The Fabry–Perot sensor was fabricated using a 4-inch p-type silicon wafer. The photodiode was integrated into the silicon substrate using ion implantation of phosphorus. Sacrificial polysilicon was isotropically etched to form a freestanding membrane. Amino-methyl-functionalized parylene was coated on the membrane for immobilization of the biomolecules via electrostatic coupling.

After immobilizing anti-bovine serum albumin antibodies, the photocurrent change of 23.7 nA was measured, whereas no current shift was observed in the initial photocurrent as compared with that after washing with buffer solutions.

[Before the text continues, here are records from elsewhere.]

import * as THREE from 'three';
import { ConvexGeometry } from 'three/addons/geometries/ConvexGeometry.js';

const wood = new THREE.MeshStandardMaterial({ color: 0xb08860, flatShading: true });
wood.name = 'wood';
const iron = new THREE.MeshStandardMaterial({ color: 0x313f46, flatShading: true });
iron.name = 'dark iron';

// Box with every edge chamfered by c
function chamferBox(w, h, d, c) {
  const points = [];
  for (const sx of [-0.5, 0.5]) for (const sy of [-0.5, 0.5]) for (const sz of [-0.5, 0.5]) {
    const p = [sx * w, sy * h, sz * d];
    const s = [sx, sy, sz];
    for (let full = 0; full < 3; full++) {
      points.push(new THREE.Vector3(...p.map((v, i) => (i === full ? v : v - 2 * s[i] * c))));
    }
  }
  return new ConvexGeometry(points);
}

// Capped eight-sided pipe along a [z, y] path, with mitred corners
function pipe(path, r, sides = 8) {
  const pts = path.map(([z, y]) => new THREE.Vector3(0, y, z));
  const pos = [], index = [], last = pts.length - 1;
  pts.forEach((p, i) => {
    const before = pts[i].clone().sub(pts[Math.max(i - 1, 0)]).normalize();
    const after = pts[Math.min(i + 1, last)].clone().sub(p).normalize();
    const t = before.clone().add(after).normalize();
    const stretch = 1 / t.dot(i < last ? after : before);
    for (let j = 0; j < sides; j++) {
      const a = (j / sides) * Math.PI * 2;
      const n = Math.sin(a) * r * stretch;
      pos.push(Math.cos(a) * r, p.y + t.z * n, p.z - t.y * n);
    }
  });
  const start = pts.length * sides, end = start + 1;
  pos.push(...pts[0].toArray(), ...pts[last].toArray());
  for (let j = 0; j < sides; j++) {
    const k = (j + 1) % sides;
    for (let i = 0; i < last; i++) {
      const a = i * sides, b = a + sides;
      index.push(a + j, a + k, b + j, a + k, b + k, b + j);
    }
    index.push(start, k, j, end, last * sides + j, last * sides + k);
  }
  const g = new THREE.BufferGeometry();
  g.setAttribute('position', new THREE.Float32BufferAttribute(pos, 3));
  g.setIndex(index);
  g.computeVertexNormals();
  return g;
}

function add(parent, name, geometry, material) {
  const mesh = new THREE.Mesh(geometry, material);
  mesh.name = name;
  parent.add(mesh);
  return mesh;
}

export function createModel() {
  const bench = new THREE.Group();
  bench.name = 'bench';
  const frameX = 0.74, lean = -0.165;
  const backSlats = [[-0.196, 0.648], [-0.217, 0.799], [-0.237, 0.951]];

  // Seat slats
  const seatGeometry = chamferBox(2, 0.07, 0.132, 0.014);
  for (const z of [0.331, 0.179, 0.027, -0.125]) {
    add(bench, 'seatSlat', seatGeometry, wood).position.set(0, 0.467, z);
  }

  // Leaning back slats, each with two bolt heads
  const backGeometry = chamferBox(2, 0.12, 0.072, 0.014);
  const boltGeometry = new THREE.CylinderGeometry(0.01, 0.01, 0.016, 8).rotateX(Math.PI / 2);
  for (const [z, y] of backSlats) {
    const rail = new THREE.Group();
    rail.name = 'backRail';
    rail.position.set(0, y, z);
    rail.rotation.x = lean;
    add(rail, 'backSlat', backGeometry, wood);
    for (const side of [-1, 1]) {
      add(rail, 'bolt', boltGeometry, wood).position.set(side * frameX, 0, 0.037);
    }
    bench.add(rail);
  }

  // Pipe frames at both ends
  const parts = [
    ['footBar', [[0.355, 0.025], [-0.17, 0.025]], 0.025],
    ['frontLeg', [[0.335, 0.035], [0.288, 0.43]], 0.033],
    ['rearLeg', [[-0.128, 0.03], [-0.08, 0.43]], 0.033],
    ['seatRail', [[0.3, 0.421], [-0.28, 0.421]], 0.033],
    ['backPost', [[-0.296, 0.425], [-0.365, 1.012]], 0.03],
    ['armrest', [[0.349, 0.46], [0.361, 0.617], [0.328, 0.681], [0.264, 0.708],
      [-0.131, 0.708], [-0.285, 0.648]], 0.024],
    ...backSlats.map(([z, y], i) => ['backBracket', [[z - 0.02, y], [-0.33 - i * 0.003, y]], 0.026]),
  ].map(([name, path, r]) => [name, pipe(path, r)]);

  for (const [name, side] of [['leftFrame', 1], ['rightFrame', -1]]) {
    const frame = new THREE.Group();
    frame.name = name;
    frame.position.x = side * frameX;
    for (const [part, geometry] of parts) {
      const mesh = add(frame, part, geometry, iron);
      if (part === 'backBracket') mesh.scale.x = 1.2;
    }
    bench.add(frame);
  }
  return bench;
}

The MEMS Fabry–Perot interferometric sensor allows the use of a universal biochemical sensing platform in a label-free manner.

Explore further: Highly sensitive graphene biosensors based on surface plasmon resonance

More information: Kazuhiro Takahashi, Hiroki Oyama, Nobuo Misawa, Koichi Okumura, Makoto Ishida, and Kazuaki Sawada. "Surface stress sensor using MEMS-based Fabry-Perot interferometer for label-free biosensing." Sensors & Actuators B 188, 393-399 (2013). (DOI): 10.1016/j.snb.2013.06.106

Related Stories

Tiny sensors put the squeeze on light

October 24, 2013

Microelectromechanical systems, known as MEMS, are ubiquitous in modern military systems such as gyroscopes for navigation, tiny microphones for lightweight radios, and medical biosensors for assessing the wounded. Such applications ...

Microtechnology: Double-layer capping solves two problems

January 15, 2014

Continual downsizing of technology means that researchers have to develop ever more ingenious methods of packaging and protecting their tiny devices. Jae-Wung Lee and co-workers at the A*STAR Institute of Microelectronics, ...

Pencil drawing of a sensor actually is a sensor

February 28, 2014

Using graphite pencils to draw on regular paper, researchers can make some very inexpensive piezoresistive (PZR) sensors. Due to the piezoresistive effect, a sensor's resistance changes under an applied strain, allowing it ...

Recommended for you

Inferring urban travel patterns from cellphone data

August 29, 2016

In making decisions about infrastructure development and resource allocation, city planners rely on models of how people move through their cities, on foot, in cars, and on public transportation. Those models are largely ...

How machine learning can help with voice disorders

August 29, 2016

There's no human instinct more basic than speech, and yet, for many people, talking can be taxing. 1 in 14 working-age Americans suffer from voice disorders that are often associated with abnormal vocal behaviors - some of ...

Apple issues update after cyber weapon captured

August 26, 2016

Apple iPhone owners on Friday were urged to install a quickly released security update after a sophisticated attack on an Emirati dissident exposed vulnerabilities targeted by cyber arms dealers.

0 comments

Please sign in to add a comment. Registration is free, and takes less than a minute. Read more

Click here to reset your password.
Sign in to get notified via email when new comments are made.